[Task material]

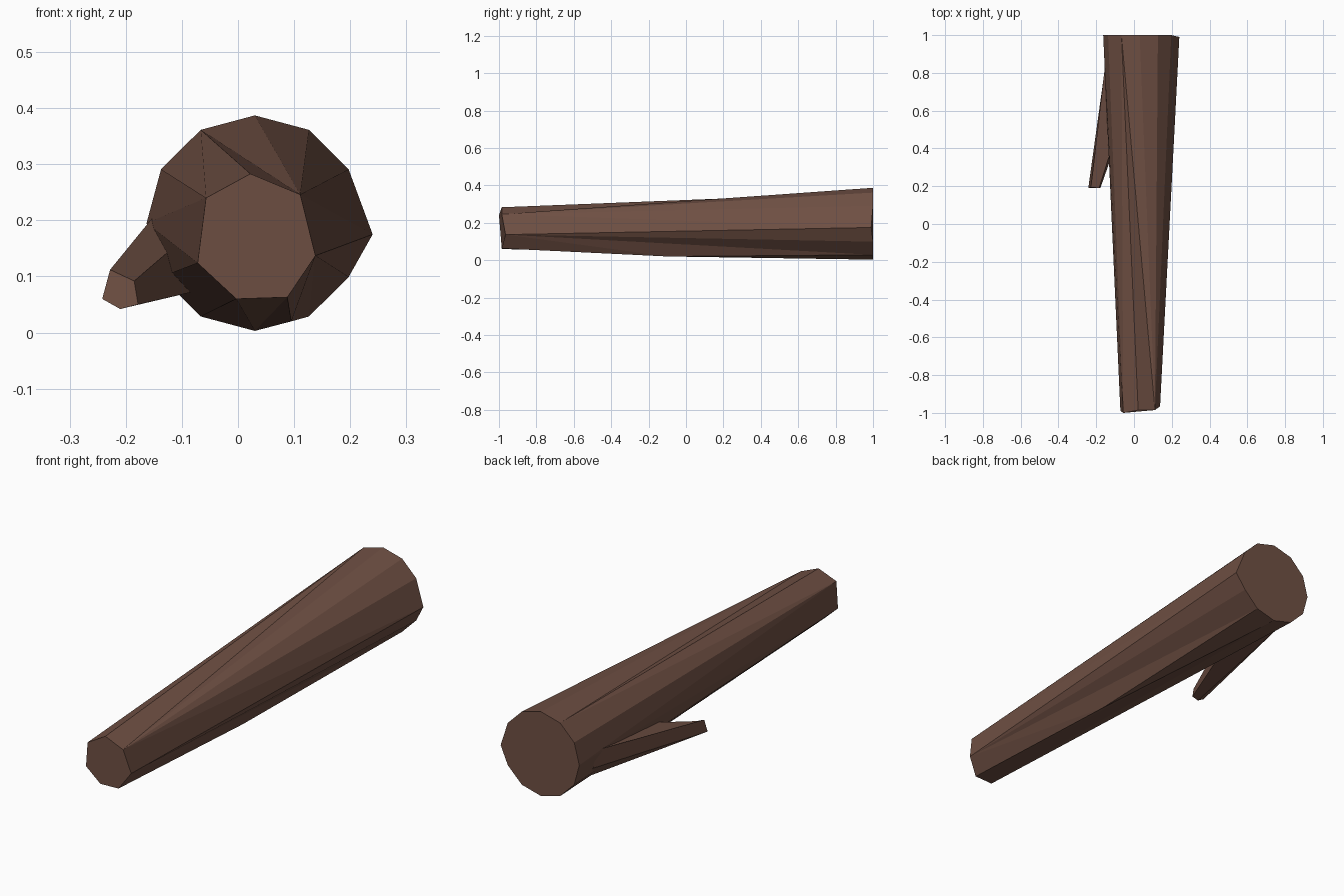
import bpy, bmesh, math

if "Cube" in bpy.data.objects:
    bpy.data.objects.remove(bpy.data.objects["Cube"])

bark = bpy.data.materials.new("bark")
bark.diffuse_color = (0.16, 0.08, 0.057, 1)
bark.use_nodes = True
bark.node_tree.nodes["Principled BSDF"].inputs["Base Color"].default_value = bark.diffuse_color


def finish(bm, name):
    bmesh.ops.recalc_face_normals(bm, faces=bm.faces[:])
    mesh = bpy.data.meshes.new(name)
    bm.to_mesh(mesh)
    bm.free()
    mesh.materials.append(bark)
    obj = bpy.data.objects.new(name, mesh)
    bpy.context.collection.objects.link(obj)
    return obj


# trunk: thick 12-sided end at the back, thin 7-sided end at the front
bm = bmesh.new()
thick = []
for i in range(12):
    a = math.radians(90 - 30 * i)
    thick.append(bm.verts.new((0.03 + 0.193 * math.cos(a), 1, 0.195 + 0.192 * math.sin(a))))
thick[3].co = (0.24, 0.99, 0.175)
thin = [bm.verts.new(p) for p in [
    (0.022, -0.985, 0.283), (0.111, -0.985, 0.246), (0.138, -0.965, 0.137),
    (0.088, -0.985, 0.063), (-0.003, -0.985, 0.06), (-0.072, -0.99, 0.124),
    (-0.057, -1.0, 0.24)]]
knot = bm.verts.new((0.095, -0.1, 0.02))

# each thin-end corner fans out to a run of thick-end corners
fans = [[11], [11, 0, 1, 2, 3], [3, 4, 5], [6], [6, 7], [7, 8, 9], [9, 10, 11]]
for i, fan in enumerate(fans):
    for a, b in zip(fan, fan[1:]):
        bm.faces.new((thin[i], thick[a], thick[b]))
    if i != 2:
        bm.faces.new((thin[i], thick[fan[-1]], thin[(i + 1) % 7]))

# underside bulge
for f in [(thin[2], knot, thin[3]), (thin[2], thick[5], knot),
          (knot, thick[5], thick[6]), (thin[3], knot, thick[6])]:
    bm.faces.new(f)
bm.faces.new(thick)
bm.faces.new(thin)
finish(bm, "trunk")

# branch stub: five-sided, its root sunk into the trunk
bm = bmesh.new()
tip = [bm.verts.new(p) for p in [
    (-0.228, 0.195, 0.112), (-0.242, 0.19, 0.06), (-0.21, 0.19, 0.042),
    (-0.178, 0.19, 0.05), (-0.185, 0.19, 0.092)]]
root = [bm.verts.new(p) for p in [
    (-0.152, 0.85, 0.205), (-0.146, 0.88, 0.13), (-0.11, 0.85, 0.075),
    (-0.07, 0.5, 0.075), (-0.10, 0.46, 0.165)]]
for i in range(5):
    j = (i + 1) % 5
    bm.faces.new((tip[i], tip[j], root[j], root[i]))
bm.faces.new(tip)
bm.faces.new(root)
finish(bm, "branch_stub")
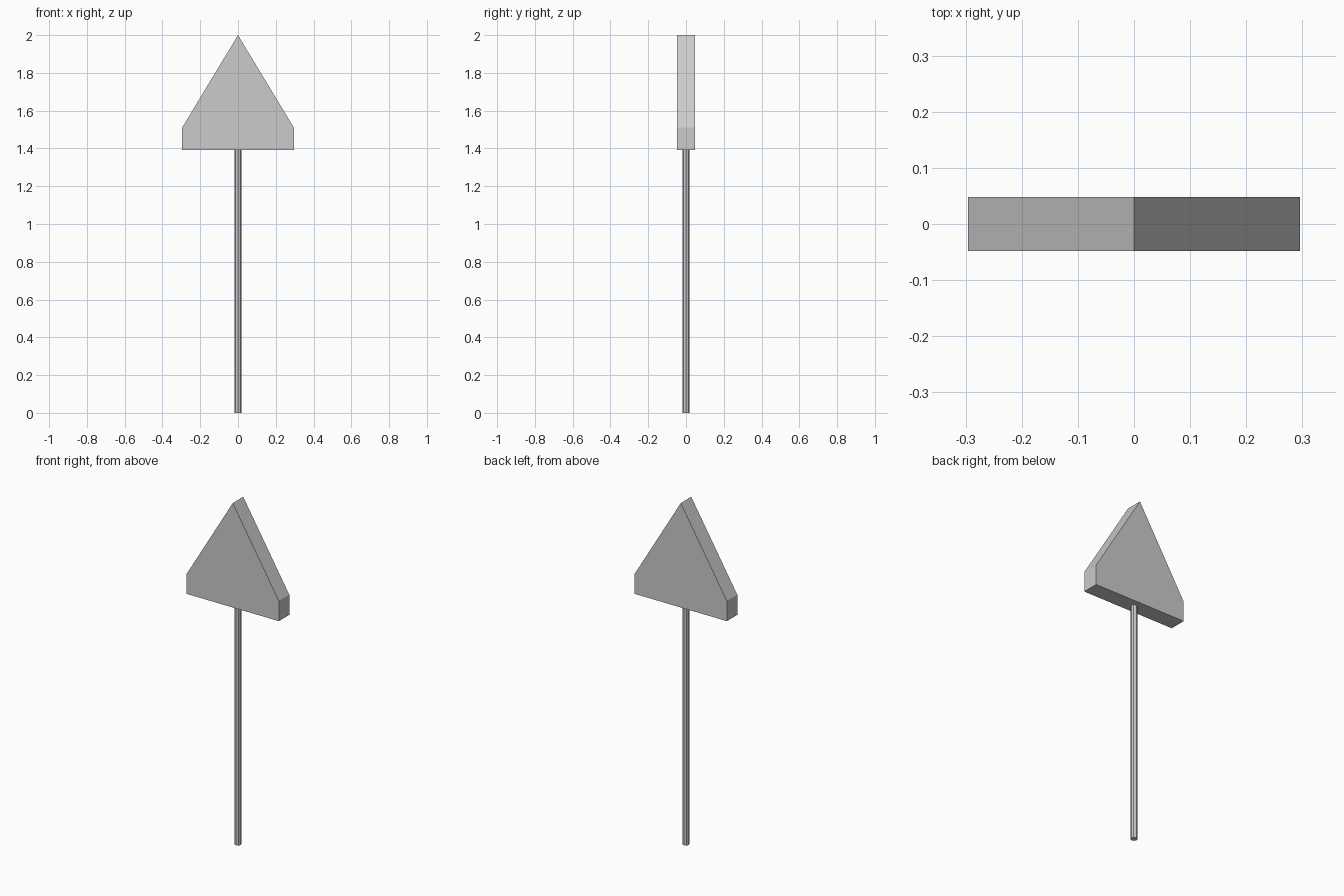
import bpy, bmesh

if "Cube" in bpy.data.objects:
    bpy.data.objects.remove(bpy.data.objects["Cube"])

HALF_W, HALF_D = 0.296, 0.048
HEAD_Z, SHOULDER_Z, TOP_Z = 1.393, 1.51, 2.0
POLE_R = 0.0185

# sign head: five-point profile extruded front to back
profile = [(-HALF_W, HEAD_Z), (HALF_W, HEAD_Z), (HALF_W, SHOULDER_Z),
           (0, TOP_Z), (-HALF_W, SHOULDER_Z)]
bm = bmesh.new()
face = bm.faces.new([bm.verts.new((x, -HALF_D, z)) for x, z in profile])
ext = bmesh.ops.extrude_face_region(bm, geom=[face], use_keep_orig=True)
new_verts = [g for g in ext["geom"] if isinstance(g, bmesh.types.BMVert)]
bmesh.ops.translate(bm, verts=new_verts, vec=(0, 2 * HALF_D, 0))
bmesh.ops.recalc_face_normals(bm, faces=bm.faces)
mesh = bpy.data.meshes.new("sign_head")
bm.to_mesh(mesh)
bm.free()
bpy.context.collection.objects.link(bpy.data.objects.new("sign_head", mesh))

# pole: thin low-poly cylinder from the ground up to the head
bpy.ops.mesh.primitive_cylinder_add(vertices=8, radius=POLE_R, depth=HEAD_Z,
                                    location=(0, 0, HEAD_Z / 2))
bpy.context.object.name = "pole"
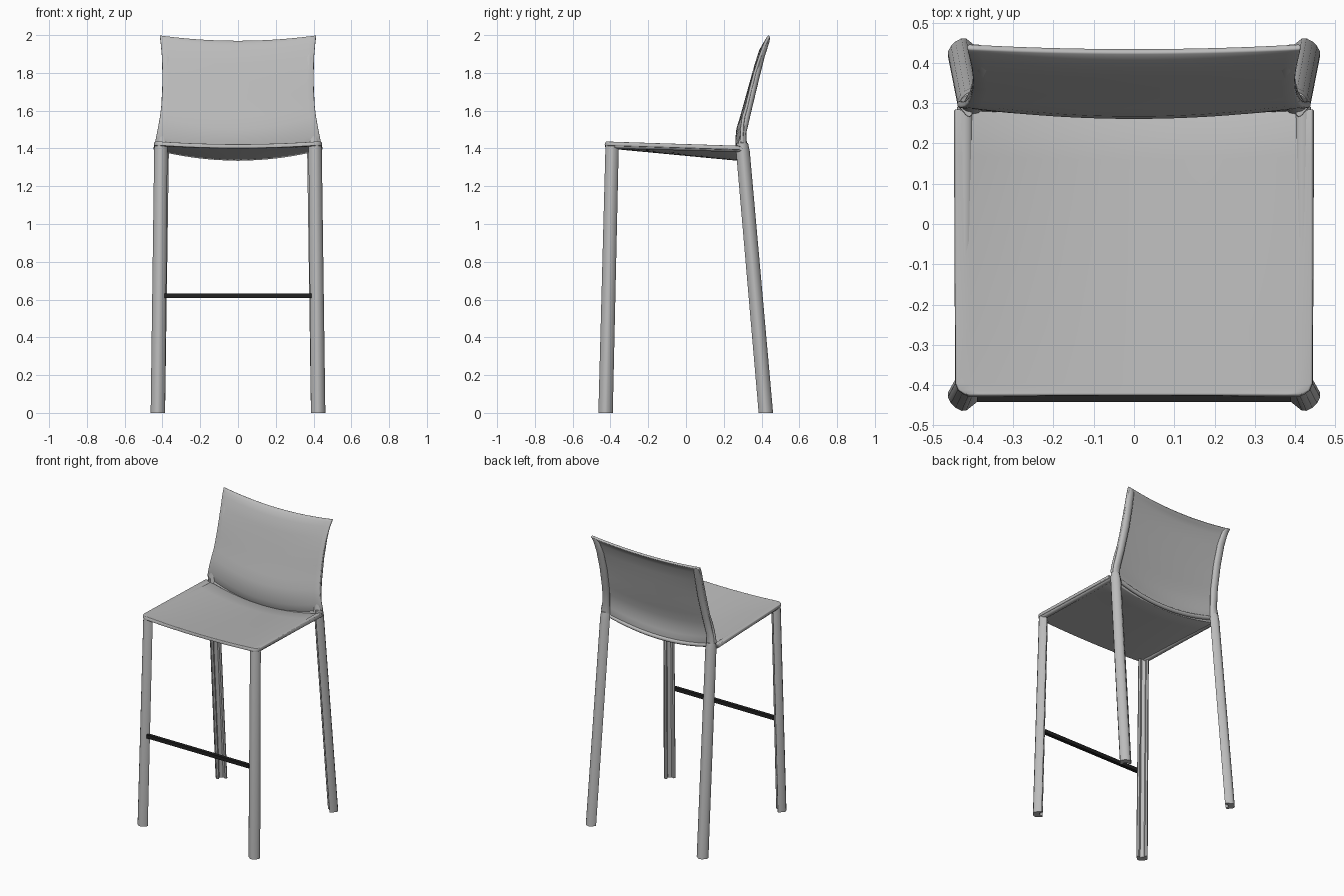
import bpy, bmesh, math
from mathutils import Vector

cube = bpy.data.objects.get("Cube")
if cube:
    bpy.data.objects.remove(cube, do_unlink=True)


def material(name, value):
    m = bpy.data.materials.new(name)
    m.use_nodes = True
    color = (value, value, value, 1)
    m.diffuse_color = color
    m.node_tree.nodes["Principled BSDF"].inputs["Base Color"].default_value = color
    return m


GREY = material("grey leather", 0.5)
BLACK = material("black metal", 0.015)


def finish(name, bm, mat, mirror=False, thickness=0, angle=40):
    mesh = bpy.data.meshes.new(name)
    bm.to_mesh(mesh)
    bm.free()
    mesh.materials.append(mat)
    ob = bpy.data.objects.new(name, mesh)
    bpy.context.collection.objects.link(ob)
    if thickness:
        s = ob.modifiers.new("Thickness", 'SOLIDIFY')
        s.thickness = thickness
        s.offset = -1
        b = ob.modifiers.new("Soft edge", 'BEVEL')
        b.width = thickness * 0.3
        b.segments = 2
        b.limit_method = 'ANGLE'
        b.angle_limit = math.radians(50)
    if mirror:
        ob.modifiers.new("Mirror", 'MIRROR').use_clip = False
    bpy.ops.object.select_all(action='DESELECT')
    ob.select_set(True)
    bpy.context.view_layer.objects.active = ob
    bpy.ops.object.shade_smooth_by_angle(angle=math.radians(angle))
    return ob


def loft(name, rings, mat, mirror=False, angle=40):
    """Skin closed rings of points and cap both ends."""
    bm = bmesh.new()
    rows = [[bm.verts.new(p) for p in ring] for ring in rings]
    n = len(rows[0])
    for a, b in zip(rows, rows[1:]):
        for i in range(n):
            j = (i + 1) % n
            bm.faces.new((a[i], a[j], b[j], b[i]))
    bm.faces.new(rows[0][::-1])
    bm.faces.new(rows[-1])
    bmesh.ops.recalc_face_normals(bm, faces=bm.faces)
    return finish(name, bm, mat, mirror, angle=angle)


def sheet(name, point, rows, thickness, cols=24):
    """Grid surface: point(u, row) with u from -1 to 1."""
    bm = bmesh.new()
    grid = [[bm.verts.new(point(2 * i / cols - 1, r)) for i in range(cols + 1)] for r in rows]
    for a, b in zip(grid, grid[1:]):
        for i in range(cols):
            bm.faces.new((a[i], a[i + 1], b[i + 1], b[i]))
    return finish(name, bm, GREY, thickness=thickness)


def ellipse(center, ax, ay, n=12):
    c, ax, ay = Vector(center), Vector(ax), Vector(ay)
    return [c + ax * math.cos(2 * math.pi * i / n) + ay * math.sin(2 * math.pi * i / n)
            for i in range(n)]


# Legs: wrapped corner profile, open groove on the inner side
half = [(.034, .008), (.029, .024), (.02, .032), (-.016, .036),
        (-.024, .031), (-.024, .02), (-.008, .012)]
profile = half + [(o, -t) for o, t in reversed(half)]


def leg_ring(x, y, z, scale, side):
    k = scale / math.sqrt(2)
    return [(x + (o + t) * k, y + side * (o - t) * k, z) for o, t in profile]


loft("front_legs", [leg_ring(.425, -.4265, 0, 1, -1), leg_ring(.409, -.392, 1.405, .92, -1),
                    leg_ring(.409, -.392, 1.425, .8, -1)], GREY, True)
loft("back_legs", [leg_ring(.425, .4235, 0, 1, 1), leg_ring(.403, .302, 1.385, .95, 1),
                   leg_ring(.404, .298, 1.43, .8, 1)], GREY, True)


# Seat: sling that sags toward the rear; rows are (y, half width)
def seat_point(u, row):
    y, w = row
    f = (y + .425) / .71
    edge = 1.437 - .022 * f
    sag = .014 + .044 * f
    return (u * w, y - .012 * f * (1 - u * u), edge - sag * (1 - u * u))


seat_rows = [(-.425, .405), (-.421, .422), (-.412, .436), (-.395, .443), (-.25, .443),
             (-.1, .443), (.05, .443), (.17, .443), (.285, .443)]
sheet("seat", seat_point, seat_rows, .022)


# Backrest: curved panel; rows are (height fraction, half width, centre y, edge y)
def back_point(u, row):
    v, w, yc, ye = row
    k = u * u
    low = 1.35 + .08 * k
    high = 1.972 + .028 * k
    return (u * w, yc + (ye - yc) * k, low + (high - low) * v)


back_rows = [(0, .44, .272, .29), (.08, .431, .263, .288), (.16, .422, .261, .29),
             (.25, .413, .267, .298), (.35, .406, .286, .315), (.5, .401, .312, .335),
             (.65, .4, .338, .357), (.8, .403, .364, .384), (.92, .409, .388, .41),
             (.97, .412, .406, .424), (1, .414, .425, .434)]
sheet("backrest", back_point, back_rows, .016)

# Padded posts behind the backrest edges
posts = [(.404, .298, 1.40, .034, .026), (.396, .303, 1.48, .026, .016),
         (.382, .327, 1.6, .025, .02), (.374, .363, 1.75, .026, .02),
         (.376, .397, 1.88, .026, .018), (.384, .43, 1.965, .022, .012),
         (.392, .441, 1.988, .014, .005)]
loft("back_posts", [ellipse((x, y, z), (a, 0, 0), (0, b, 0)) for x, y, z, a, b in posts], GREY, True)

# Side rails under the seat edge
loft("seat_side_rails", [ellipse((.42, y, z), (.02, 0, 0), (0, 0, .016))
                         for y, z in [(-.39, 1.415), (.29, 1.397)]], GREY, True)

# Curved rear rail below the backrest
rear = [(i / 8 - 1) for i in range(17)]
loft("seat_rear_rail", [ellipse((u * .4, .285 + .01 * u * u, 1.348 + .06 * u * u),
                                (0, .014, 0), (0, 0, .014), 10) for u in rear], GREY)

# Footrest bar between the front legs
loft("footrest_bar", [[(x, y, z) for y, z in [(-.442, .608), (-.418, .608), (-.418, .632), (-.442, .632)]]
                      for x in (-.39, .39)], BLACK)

[/Task material]

_What the exercise asks_
Pick each line holding "range" out of the entries above and return it.

_Answer section_
for i in range(12):
for i in range(5):
        for i in range(n):
    grid = [[bm.verts.new(point(2 * i / cols - 1, r)) for i in range(cols + 1)] for r in rows]
        for i in range(cols):
            for i in range(n)]
rear = [(i / 8 - 1) for i in range(17)]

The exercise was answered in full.